Required action: Lines from the line with "return prism(name, circle(u, v, r), axis, a, b)" to the line with "cheek, 'y', 0.09, 0.135)" in the entries below, and only those, must be output exactly, with both ends included.

※

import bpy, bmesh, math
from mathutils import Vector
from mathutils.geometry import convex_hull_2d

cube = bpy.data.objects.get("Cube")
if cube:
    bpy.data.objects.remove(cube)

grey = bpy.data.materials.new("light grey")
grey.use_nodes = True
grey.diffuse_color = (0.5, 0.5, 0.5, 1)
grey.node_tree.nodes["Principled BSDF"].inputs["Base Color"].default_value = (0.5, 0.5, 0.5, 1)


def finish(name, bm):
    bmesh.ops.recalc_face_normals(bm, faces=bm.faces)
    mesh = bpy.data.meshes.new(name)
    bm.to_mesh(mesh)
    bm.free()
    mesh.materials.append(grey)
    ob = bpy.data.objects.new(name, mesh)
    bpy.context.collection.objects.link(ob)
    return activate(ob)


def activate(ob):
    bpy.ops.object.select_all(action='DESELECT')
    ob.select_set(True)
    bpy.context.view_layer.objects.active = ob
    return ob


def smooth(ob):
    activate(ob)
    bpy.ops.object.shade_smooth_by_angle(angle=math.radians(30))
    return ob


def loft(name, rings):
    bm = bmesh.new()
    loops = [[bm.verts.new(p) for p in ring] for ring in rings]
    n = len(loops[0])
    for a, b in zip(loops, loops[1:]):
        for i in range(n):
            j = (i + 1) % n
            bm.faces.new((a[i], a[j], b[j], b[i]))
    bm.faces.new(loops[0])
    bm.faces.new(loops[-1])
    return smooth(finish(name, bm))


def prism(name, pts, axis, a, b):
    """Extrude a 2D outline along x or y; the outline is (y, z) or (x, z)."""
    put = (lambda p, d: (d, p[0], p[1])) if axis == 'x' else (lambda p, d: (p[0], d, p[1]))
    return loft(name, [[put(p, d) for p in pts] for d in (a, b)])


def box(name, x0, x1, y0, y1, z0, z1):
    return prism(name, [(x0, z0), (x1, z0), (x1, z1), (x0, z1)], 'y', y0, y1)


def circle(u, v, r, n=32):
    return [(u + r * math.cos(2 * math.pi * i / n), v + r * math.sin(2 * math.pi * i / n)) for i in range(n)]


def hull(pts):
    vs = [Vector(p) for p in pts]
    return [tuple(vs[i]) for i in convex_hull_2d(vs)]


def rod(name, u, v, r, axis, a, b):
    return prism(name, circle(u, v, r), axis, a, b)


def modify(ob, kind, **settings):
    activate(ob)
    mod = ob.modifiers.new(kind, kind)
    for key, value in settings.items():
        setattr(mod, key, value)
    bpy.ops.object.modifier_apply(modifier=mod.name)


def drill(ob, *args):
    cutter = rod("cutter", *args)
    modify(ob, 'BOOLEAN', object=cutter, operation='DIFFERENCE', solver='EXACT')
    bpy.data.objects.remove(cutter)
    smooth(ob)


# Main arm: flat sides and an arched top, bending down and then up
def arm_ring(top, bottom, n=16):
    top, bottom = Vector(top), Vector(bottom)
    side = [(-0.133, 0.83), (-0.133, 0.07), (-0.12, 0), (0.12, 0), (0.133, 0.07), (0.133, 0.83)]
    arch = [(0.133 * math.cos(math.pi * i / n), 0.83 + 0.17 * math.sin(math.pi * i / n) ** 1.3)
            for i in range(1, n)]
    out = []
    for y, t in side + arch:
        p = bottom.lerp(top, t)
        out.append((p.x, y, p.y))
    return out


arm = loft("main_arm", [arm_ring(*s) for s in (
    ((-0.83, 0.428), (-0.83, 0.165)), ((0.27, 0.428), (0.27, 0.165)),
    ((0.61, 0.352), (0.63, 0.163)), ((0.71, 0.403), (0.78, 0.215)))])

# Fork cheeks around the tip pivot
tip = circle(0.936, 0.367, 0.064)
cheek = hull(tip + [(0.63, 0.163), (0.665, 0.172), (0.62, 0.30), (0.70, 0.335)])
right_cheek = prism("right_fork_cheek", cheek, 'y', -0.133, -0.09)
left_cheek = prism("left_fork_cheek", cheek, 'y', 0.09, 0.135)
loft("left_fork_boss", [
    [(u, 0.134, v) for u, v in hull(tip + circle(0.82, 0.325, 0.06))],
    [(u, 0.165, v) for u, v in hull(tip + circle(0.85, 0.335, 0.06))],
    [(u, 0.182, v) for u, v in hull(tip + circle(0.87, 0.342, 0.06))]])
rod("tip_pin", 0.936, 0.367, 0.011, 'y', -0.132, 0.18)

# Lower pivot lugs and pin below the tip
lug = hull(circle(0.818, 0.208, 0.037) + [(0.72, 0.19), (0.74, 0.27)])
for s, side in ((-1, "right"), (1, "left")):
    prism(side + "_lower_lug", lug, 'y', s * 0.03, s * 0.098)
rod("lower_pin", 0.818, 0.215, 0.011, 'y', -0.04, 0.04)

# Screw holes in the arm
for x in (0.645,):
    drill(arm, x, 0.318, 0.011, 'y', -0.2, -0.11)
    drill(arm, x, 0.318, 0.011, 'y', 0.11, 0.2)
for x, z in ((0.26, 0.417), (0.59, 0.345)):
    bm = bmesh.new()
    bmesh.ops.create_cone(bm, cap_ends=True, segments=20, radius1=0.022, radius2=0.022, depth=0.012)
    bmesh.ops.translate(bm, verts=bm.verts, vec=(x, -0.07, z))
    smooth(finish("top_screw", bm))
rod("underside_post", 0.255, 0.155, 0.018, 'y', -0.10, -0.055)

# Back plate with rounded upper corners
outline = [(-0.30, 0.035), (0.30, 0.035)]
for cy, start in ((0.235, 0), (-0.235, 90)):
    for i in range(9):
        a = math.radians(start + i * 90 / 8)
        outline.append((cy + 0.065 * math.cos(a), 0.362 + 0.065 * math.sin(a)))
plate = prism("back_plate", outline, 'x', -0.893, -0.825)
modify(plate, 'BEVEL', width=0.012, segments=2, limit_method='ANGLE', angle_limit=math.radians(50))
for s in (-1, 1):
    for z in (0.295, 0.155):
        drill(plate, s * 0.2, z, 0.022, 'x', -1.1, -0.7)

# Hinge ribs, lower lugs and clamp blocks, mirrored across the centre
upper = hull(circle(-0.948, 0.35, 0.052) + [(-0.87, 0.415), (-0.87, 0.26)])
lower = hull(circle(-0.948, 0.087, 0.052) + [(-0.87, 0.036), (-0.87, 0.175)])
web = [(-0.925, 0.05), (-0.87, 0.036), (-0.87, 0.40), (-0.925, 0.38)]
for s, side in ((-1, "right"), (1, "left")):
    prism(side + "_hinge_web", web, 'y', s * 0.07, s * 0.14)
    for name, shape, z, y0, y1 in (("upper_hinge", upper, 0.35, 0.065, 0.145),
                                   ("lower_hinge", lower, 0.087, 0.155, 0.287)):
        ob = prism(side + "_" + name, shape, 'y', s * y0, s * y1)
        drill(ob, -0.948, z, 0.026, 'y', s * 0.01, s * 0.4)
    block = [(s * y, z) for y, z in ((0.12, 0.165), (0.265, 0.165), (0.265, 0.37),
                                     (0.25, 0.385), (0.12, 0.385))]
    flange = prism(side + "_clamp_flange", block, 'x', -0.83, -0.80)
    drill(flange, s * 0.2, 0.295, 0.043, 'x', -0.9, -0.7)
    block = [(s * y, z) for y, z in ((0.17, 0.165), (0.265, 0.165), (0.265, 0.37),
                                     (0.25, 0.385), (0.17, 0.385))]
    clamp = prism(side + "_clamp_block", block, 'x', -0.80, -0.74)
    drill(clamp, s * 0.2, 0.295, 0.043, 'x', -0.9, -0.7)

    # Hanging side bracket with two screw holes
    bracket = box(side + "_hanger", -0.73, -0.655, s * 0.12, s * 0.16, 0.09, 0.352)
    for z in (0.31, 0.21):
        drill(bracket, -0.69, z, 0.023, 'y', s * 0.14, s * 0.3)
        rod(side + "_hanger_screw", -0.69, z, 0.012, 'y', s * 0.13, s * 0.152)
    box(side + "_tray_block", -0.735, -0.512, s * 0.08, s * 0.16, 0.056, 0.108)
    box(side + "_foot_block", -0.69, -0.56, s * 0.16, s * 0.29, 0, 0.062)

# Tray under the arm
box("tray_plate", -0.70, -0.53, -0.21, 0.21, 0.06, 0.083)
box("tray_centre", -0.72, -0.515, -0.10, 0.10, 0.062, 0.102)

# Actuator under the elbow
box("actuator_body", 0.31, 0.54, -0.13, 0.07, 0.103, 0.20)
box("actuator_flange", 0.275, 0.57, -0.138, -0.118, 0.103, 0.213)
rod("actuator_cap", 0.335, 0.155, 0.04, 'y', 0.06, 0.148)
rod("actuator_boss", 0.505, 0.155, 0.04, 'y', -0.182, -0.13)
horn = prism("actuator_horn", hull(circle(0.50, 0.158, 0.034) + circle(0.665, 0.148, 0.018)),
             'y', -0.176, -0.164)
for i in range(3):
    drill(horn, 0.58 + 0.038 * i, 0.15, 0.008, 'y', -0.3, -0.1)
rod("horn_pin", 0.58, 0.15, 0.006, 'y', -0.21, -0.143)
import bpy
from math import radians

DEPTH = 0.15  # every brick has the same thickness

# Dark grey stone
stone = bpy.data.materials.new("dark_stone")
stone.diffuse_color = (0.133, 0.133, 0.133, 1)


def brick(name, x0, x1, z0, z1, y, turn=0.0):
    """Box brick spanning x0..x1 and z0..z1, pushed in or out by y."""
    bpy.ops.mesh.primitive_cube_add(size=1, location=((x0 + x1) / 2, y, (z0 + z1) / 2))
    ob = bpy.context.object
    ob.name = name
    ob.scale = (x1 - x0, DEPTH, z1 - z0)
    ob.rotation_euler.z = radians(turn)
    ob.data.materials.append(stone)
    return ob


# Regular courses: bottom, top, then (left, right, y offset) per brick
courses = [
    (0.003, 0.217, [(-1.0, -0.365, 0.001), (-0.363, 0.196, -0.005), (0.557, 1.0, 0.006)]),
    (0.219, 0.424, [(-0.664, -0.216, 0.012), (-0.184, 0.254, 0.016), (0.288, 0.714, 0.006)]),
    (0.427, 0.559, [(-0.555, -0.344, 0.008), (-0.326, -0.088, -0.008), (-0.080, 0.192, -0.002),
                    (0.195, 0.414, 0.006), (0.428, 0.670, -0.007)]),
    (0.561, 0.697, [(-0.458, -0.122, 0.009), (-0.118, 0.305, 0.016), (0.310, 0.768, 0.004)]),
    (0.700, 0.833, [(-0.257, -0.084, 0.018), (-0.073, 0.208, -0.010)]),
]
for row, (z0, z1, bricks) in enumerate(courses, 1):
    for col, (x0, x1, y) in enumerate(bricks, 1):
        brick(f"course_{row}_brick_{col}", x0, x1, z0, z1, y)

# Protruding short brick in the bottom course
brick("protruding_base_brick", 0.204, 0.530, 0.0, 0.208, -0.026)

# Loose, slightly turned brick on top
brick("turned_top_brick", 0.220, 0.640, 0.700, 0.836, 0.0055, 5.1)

※

Task solution:
    return prism(name, circle(u, v, r), axis, a, b)


def modify(ob, kind, **settings):
    activate(ob)
    mod = ob.modifiers.new(kind, kind)
    for key, value in settings.items():
        setattr(mod, key, value)
    bpy.ops.object.modifier_apply(modifier=mod.name)


def drill(ob, *args):
    cutter = rod("cutter", *args)
    modify(ob, 'BOOLEAN', object=cutter, operation='DIFFERENCE', solver='EXACT')
    bpy.data.objects.remove(cutter)
    smooth(ob)


# Main arm: flat sides and an arched top, bending down and then up
def arm_ring(top, bottom, n=16):
    top, bottom = Vector(top), Vector(bottom)
    side = [(-0.133, 0.83), (-0.133, 0.07), (-0.12, 0), (0.12, 0), (0.133, 0.07), (0.133, 0.83)]
    arch = [(0.133 * math.cos(math.pi * i / n), 0.83 + 0.17 * math.sin(math.pi * i / n) ** 1.3)
            for i in range(1, n)]
    out = []
    for y, t in side + arch:
        p = bottom.lerp(top, t)
        out.append((p.x, y, p.y))
    return out


arm = loft("main_arm", [arm_ring(*s) for s in (
    ((-0.83, 0.428), (-0.83, 0.165)), ((0.27, 0.428), (0.27, 0.165)),
    ((0.61, 0.352), (0.63, 0.163)), ((0.71, 0.403), (0.78, 0.215)))])

# Fork cheeks around the tip pivot
tip = circle(0.936, 0.367, 0.064)
cheek = hull(tip + [(0.63, 0.163), (0.665, 0.172), (0.62, 0.30), (0.70, 0.335)])
right_cheek = prism("right_fork_cheek", cheek, 'y', -0.133, -0.09)
left_cheek = prism("left_fork_cheek", cheek, 'y', 0.09, 0.135)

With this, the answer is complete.